By Dan Bernstein-
CBSChicago.com senior columnist
(CBS) At some point, an athlete caught up in scandal simply becomes more scandal than athlete.
That seems to be the place shared now by Alex Rodriguez and Lance Armstrong, two legends of their respective sports now mutated into something else, taking up entirely different space in the minds of fans. Both have no choice but to continue on in some way despite being exposed, true to their nature as combatants.
Endgames unfold in public, and it's nothing we really want to see.
Rodriguez is 40, and his latest strange turn was Tuesday's hand-scribbled note apologizing for past sins and reminding everyone that he served the longest suspension in the history of baseball for PED use, as if that buys him some kind of respectability. He is still owed $61 million on his Yankees mega-deal and is coming back for it, forcing the team to buy him off if they want the circus out of town.
The problem is that he pulled the same act in 2009 after he was first busted, falling all over himself with canned contrition while at the same time hunting down his next dealer in Miami. Nobody with a brain should be expected to believe his current boy-scout BS, and most of us got a good laugh out of his closing use of "sincerely."
Meanwhile, Armstrong keeps competing in the courtroom – his other favorite sporting arena in which he has spent years trying to vanquish foes by playing well outside the rules. Instead of outracing competitors by boosting his blood, he lies under oath.
At long last, however, and with a brio immensely satisfying to those of us pining for his comeuppance, Armstrong is getting his head handed to him.
An arbitration panel Monday lit him up in its ruling that he must repay Dallas insurance company SCA Promotions $10 million for lying in previous hearings over bonuses going back to 2004.
"Perjury must never be profitable," the panel announced, calling Armstrong's legal campaign "an unparalleled pageant of international perjury, fraud and conspiracy." They went further to describe it as "almost certainly the most devious sustained deception ever perpetrated in world sporting history."
And SCA is far from done, working in civil court in Texas to claw back millions more. After years of enduring Armstrong's attacks, some of his smarter, more motivated, patient victims are storming the castle, providing legal blueprint for others to follow.
What's comical is that even now Armstrong is plotting a redemption strategy, still assuming he wins back trust enough to return to some kind of profitable public position. Like Rodriguez, he ran the television gantlet of soft-focus self-flagellation on talk show couches in a vain attempt at image control. He spoke in hushed tones about being a changed man, humbled by his misdeeds and ready to make amends for the years he spent ruthlessly destroying the reputations of anyone and anything in his way, all while hiding behind the shield of charity.

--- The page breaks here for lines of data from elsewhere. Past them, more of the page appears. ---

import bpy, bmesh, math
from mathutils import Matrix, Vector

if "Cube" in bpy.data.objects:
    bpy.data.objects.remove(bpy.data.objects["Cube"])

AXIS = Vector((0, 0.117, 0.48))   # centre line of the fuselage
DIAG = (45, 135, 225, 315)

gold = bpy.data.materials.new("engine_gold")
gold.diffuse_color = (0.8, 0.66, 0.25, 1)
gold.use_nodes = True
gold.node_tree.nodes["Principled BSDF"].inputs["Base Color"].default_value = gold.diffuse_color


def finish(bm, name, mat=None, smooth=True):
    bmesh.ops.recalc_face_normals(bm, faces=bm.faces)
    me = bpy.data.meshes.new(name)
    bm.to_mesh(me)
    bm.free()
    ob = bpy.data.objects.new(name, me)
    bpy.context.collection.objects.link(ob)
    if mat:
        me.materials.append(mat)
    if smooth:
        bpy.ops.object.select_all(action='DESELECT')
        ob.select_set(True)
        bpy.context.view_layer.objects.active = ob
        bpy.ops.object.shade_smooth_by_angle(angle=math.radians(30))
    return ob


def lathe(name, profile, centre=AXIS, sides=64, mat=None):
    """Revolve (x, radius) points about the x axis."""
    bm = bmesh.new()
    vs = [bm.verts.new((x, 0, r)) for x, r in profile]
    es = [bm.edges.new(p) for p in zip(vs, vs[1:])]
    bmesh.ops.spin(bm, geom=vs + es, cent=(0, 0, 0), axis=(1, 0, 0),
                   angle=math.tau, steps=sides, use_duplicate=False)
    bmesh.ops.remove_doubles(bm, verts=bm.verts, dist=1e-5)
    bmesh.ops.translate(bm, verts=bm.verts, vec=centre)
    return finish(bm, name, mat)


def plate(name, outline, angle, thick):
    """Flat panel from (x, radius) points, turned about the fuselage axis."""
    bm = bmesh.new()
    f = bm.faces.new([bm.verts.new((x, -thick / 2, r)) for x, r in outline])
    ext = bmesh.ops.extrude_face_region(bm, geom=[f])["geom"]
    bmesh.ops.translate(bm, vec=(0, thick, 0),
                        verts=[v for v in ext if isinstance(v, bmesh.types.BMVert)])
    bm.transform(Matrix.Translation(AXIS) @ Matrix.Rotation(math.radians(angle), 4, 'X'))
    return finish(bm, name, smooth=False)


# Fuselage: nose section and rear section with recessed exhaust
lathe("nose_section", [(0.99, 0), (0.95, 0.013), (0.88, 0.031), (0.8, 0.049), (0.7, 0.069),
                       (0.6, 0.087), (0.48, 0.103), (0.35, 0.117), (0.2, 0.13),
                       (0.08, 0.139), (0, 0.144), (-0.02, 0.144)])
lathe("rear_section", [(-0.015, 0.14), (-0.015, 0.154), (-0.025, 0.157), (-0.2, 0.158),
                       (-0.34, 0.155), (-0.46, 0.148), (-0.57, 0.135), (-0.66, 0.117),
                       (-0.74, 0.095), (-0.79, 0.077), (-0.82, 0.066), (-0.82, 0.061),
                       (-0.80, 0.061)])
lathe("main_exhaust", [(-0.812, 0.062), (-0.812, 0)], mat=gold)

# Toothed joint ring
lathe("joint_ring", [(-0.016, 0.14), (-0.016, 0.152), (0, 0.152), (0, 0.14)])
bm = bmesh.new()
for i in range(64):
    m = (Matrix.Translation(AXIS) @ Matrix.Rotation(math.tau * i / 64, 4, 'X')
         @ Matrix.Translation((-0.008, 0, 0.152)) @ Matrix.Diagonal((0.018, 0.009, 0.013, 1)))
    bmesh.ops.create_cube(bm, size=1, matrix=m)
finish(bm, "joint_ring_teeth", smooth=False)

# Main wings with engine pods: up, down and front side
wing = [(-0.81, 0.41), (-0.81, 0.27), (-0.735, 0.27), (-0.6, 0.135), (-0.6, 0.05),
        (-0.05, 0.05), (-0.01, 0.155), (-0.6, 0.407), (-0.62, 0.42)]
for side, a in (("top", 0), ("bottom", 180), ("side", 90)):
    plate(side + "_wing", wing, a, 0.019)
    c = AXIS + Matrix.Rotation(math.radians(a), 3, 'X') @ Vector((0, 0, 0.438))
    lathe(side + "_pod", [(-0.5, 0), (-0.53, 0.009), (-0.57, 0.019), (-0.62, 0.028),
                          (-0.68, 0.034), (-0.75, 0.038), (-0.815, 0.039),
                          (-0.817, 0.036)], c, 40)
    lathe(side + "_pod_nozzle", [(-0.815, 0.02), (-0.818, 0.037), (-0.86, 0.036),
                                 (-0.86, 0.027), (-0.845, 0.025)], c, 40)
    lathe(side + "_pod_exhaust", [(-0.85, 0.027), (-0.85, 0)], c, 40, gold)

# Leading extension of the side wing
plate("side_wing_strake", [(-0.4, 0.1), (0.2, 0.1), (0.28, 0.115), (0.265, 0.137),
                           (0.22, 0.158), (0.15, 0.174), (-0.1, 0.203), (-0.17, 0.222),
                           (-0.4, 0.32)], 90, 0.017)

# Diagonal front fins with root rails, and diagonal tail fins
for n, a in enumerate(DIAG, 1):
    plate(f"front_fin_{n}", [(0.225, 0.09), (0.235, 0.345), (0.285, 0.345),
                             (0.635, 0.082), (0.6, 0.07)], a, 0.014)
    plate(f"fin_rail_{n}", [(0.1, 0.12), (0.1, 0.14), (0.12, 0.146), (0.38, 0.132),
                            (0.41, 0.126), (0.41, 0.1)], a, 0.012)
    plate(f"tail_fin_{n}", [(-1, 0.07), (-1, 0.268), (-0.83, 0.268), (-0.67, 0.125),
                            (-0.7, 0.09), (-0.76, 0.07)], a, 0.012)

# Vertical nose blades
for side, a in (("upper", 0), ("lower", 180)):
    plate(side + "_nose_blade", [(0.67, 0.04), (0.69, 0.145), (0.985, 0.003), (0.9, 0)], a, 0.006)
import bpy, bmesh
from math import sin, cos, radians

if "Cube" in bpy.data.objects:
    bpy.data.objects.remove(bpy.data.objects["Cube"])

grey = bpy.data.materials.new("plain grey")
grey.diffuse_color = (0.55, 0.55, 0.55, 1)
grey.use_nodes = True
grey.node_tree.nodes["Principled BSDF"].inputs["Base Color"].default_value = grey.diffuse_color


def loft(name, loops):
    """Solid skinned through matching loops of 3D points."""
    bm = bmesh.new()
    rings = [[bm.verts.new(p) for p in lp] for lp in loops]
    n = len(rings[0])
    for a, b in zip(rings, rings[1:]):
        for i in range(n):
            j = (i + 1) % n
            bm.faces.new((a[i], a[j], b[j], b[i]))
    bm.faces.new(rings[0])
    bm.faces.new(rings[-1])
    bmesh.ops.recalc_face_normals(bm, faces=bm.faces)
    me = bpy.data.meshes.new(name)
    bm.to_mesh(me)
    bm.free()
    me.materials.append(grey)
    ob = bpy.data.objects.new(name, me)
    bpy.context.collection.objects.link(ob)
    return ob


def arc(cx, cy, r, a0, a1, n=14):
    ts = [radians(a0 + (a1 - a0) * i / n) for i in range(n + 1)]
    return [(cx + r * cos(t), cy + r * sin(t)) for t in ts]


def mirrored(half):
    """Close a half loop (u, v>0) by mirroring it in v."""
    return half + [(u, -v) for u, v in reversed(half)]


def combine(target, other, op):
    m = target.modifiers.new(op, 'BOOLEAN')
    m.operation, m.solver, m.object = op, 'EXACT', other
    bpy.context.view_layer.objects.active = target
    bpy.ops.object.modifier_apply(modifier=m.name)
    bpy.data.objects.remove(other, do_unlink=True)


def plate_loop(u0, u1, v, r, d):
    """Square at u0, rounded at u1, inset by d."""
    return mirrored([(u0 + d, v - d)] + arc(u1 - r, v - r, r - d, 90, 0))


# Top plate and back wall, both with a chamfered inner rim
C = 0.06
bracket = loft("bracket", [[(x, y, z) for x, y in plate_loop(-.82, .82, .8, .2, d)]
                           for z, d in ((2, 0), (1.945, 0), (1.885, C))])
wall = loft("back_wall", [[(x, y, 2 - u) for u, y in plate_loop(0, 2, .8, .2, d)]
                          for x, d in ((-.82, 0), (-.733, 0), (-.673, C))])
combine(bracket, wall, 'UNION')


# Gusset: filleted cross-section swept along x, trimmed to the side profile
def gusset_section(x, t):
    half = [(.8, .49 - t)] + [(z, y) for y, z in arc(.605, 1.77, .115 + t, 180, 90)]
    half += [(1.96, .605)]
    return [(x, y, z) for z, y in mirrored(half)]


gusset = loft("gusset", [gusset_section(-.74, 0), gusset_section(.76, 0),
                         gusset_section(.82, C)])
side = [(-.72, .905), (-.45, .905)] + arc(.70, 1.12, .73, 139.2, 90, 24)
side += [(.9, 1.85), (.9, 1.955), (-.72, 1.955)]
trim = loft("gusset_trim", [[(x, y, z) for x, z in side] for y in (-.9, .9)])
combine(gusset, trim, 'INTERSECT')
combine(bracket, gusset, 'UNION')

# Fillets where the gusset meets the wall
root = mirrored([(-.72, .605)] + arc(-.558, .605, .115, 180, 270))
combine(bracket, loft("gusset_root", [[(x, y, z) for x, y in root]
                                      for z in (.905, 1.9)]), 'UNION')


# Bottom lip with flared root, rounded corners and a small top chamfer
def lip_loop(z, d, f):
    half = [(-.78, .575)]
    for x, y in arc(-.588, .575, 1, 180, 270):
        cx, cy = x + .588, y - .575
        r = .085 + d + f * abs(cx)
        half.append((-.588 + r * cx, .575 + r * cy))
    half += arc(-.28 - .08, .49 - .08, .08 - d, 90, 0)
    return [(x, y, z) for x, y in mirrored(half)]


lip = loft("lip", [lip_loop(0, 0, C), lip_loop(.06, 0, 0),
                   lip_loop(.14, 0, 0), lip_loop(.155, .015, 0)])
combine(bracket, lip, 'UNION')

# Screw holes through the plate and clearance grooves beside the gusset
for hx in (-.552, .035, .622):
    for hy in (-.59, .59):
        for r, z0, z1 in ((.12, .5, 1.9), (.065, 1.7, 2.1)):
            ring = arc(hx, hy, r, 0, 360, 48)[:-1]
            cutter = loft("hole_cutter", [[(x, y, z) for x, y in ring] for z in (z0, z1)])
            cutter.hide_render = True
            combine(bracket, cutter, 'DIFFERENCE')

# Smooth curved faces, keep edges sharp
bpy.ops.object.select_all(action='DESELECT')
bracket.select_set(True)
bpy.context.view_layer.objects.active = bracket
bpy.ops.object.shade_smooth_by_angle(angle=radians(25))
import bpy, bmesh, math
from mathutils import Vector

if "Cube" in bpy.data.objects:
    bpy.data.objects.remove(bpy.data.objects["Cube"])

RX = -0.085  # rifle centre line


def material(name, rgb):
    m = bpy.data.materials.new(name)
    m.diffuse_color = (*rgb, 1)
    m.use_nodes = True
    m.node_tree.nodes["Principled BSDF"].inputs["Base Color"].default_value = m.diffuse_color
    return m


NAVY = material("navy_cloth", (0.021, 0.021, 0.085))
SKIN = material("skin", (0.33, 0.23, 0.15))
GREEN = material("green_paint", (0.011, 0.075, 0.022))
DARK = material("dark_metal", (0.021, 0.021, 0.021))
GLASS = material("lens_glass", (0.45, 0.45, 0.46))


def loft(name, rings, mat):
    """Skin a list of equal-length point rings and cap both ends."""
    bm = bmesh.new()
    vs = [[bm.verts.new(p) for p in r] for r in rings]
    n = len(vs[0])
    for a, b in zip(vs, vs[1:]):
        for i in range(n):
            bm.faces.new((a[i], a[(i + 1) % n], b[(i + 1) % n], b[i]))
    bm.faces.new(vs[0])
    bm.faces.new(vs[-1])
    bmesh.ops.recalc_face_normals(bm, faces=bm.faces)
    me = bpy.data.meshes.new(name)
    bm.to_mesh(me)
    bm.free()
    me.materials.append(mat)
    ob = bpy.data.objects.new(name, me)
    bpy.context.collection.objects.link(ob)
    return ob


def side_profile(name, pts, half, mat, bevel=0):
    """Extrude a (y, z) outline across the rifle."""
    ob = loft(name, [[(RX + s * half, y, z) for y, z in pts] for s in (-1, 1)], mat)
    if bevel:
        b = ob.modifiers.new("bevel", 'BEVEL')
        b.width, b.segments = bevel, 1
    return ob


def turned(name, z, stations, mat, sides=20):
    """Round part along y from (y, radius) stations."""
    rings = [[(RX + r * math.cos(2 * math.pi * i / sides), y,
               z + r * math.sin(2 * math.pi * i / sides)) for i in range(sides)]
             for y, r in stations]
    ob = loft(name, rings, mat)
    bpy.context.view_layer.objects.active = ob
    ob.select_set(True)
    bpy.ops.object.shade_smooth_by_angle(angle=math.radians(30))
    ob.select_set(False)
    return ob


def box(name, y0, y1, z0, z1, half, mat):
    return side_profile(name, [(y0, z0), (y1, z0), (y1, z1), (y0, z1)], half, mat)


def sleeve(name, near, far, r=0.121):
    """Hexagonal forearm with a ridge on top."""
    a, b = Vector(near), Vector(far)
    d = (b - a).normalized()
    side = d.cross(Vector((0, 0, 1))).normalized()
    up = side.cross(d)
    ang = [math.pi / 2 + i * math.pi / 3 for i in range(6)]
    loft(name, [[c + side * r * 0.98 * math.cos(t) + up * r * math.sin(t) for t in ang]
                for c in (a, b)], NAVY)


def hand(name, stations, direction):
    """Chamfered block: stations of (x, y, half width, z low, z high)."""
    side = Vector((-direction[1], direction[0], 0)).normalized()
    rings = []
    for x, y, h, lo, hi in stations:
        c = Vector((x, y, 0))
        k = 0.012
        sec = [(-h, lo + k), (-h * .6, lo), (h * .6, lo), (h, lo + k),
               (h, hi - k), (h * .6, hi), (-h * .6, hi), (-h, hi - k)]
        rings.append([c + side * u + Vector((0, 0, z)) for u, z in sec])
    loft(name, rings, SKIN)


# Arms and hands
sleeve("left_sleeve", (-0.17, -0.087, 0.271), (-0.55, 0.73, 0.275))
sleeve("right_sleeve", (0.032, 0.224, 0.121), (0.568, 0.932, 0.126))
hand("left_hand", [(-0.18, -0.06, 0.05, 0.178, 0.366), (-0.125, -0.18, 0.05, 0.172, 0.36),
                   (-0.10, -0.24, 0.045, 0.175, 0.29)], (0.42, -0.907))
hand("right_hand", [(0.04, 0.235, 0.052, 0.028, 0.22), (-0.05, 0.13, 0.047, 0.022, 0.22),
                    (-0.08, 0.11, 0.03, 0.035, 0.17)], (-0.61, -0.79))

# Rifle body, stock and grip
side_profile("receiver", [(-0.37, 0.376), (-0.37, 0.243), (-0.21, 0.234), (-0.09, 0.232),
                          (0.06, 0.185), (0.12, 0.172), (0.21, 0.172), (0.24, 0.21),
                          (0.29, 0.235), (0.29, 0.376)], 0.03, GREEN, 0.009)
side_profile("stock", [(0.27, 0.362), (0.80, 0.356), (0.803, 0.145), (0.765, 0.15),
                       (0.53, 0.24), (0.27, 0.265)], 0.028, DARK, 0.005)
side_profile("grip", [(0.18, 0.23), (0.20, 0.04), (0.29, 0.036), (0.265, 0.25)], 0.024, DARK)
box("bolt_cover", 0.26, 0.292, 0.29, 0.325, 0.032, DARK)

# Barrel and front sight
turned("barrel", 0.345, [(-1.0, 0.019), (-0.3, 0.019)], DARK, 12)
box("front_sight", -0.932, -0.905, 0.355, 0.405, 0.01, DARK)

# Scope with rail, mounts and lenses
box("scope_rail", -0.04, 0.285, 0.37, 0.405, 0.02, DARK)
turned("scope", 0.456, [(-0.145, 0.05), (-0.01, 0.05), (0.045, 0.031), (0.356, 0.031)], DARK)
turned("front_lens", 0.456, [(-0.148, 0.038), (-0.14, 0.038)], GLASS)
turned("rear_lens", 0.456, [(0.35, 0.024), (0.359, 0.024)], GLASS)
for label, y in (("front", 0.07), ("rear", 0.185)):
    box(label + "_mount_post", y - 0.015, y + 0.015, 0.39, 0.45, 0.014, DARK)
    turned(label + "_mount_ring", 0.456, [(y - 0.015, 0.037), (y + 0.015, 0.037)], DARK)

Two weeks ago, Armstrong was cited by police in Aspen, Colo., for drunkenly hitting two parked cars with his SUV and failing to report the accident. Initially his girlfriend took the blame and claimed to be driving, but their lie was unwound by eyewitness reports, and she ultimately recanted.
The changed, improved man, indeed.
Rodriguez and Armstrong share a need for exile rather than attention, but neither seems capable of that kind of awareness. And there's also no easy way for it to happen, anymore, because there's nowhere to go that is sufficiently away from anything.
So they continue to thrash against themselves and the past, facing inexorably diminishing returns. Being larger than life cuts both ways for them, now, as their very names have become something more than their respective athletic identities — achievement has soured into ignominy, with the size of the persona creating commensurate burden.
We are at a saturation point with both, having seen and heard enough, and far too much.
for more features.